Researchers have found that strengthening the self-regulatory skills of students with significant behavior problems improves their ability to effectively monitor and manage their behaviors and emotions. Further, previous research has also established that executive function skills, which include the cognitive abilities of working memory, cognitive flexibility, and inhibitory control, contribute to the effective management of behaviors and emotions. I Control is designed to improve the executive function skills of adolescents at-risk for or exhibiting emotional and behavioral disorders while also providing explicit instruction in the components that make up self-regulation to improve student outcomes.
This intensive, teacher-delivered curriculum consists of 46 lessons distributed across four units, with each lesson lasting approximately 30-40 minutes. Unit 1 provides students an introduction to I Control and executive function, while Units 2, 3, and 4 provide explicit instruction in goal setting, emotion regulation, and social problem solving, all of which are designed to help students develop self-regulation skills. I Control also has an supplemental computerized training regimen (Brain Training Lab) designed to provide direct practice on cognitive tasks (executive function), student self-monitoring, and teacher progress monitoring. Students are to engage in Brain Training Lab tasks for 20-30 minutes weekly to strengthen working memory, cognitive flexibility, and inhibitory control abilities.

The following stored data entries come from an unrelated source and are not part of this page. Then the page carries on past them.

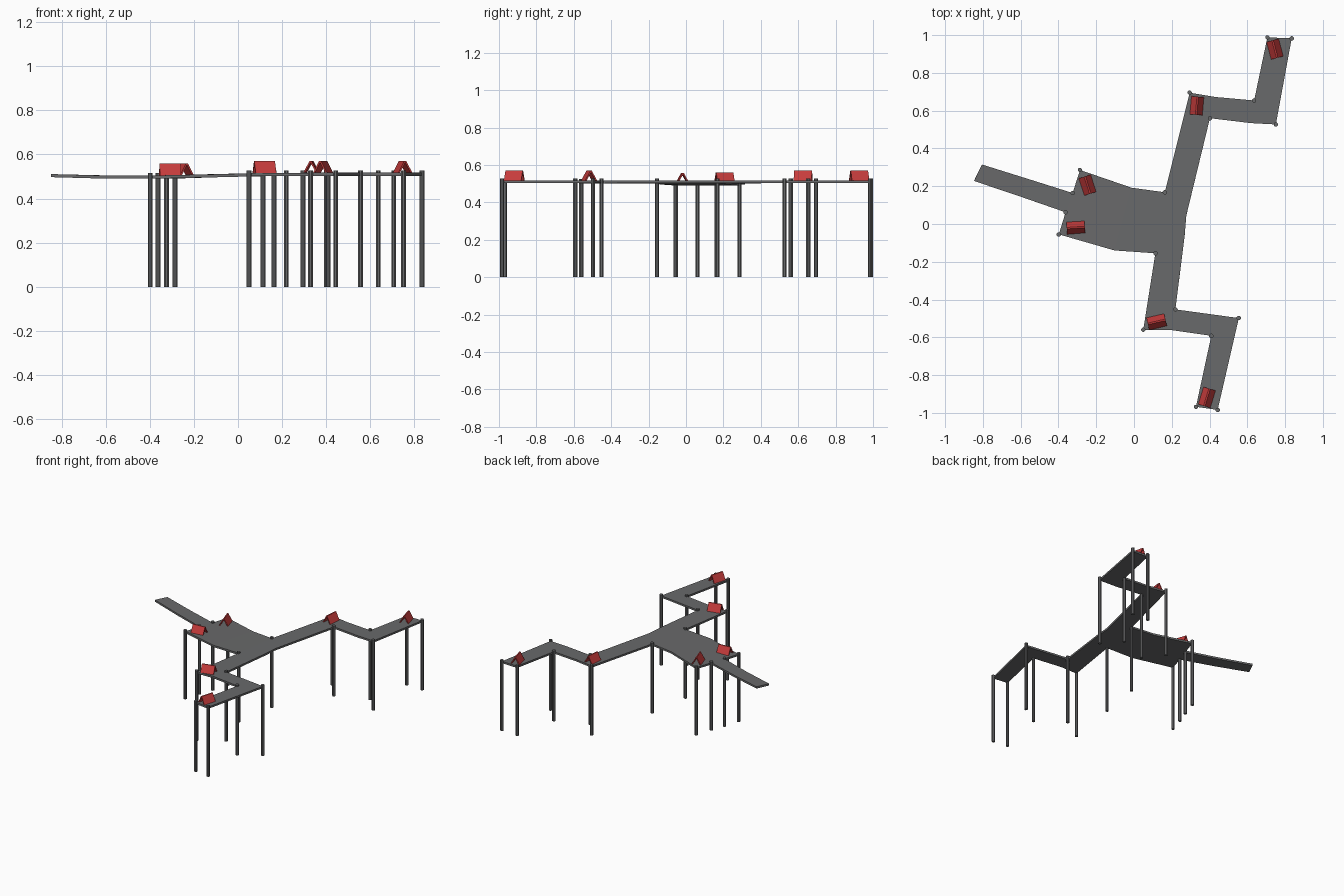
import bpy, bmesh
from math import radians
from mathutils import Matrix, Vector

if "Cube" in bpy.data.objects:
    bpy.data.objects.remove(bpy.data.objects["Cube"])


def material(name, colour):
    m = bpy.data.materials.new(name)
    m.diffuse_color = (*colour, 1)
    m.use_nodes = True
    m.node_tree.nodes["Principled BSDF"].inputs["Base Color"].default_value = m.diffuse_color
    return m


red = material("red_canvas", (0.57, 0.045, 0.045))
dark = material("dark_grey", (0.14, 0.142, 0.145))

# Deck height along x (gently sagging towards the left walkway)
PROFILE = [(-0.85, 0.511), (-0.6, 0.504), (-0.3, 0.504), (0.05, 0.515), (0.3, 0.517), (1, 0.517)]


def deck_z(x):
    for (x0, z0), (x1, z1) in zip(PROFILE, PROFILE[1:]):
        if x <= x1:
            return z0 + (z1 - z0) * (x - x0) / (x1 - x0)
    return PROFILE[-1][1]


def add_object(name, bm, mat):
    mesh = bpy.data.meshes.new(name)
    bm.to_mesh(mesh)
    bm.free()
    mesh.materials.append(mat)
    ob = bpy.data.objects.new(name, mesh)
    bpy.context.collection.objects.link(ob)
    return ob


# Plan points: walkway (w), body (b), upper arm (u), lower arm (l)
P = {
    "w1": (-0.805, 0.315), "w2": (-0.847, 0.228), "w3": (-0.565, 0.24), "w4": (-0.604, 0.146),
    "w5": (-0.325, 0.164), "w6": (-0.362, 0.062),
    "b1": (-0.286, 0.286), "b2": (-0.398, -0.055), "b3": (-0.013, 0.192), "b4": (-0.103, -0.14),
    "b5": (0.163, 0.168), "b6": (0.113, -0.155), "b7": (0.277, 0.045), "b8": (0.268, -0.064),
    "u1": (0.295, 0.695), "u2": (0.402, 0.56), "u3": (0.435, 0.672), "u4": (0.62, 0.534),
    "u5": (0.636, 0.654), "u6": (0.751, 0.527), "u7": (0.706, 0.988), "u8": (0.835, 0.983),
    "l1": (0.049, -0.56), "l2": (0.219, -0.452), "l3": (0.187, -0.56), "l5": (0.409, -0.592),
    "l6": (0.555, -0.498), "l7": (0.328, -0.968), "l8": (0.443, -0.984),
}
FACES = ["w1 w2 w4 w3", "w3 w4 w6 w5", "b1 w5 w6 b2 b4 b3", "b3 b4 b6 b5", "b5 b6 b8 b7",
         "b5 b7 u2 u1", "u1 u2 u4 u3", "u3 u4 u6 u5", "u5 u6 u8 u7",
         "b6 l1 l2 b8", "l1 l3 l2", "l3 l5 l6 l2", "l5 l7 l8 l6"]

# Deck
bm = bmesh.new()
verts = {k: bm.verts.new((x, y, deck_z(x))) for k, (x, y) in P.items()}
for f in FACES:
    face = bm.faces.new([verts[k] for k in f.split()])
    face.normal_update()
    if face.normal.z < 0:
        face.normal_flip()
deck = add_object("deck", bm, dark)
solid = deck.modifiers.new("thickness", "SOLIDIFY")
solid.thickness = 0.014
solid.offset = -1

# Posts at the deck corners
for i, k in enumerate("w5 w6 b1 b2 b5 b6 u1 u2 u5 u6 u7 u8 l1 l2 l5 l6 l7 l8".split()):
    x, y = P[k]
    h = deck_z(x) + 0.011
    bm = bmesh.new()
    bmesh.ops.create_cone(bm, cap_ends=True, segments=8, radius1=0.012, radius2=0.012, depth=h,
                          matrix=Matrix.Translation((x, y, h / 2)) @ Matrix.Rotation(radians(22.5), 4, "Z"))
    add_object(f"post_{i + 1}", bm, dark)

# Tents: folded canvas sheet, open at both ends
SECTION = [(-0.033, 0), (-0.004, 0.054), (0.004, 0.054), (0.033, 0),
           (0.025, 0), (0, 0.046), (-0.025, 0)]
TENTS = [(0.746, 0.926, -75), (0.333, 0.626, 85), (-0.246, 0.206, -72),
         (-0.308, -0.019, 4), (0.12, -0.518, 13), (0.386, -0.918, 73)]
for i, (x, y, ang) in enumerate(TENTS):
    bm = bmesh.new()
    ends = [[bm.verts.new((s * 0.048, a, b)) for a, b in SECTION] for s in (-1, 1)]
    n = len(SECTION)
    for j in range(n):
        k = (j + 1) % n
        bm.faces.new((ends[0][j], ends[0][k], ends[1][k], ends[1][j]))
    for e in ends:
        bm.faces.new((e[0], e[1], e[5], e[6]))
        bm.faces.new((e[1], e[2], e[5]))
        bm.faces.new((e[2], e[3], e[4], e[5]))
    bmesh.ops.recalc_face_normals(bm, faces=bm.faces)
    tent = add_object(f"tent_{i + 1}", bm, red)
    tent.location = Vector((x, y, deck_z(x)))
    tent.rotation_euler.z = radians(ang)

In addition to initial professional development sessions, teachers are provided support via web-based resources (e.g., lesson-specific content acquisition podcasts) and ongoing implementation assistance. Results from a pilot study indicated that I Control successfully taught students with significant behavior problems to self-regulate their emotions and improve their social skills, resulting in fewer teacher-reported behavior concerns, providing promising evidence that I Control improves key social-behavioral outcomes.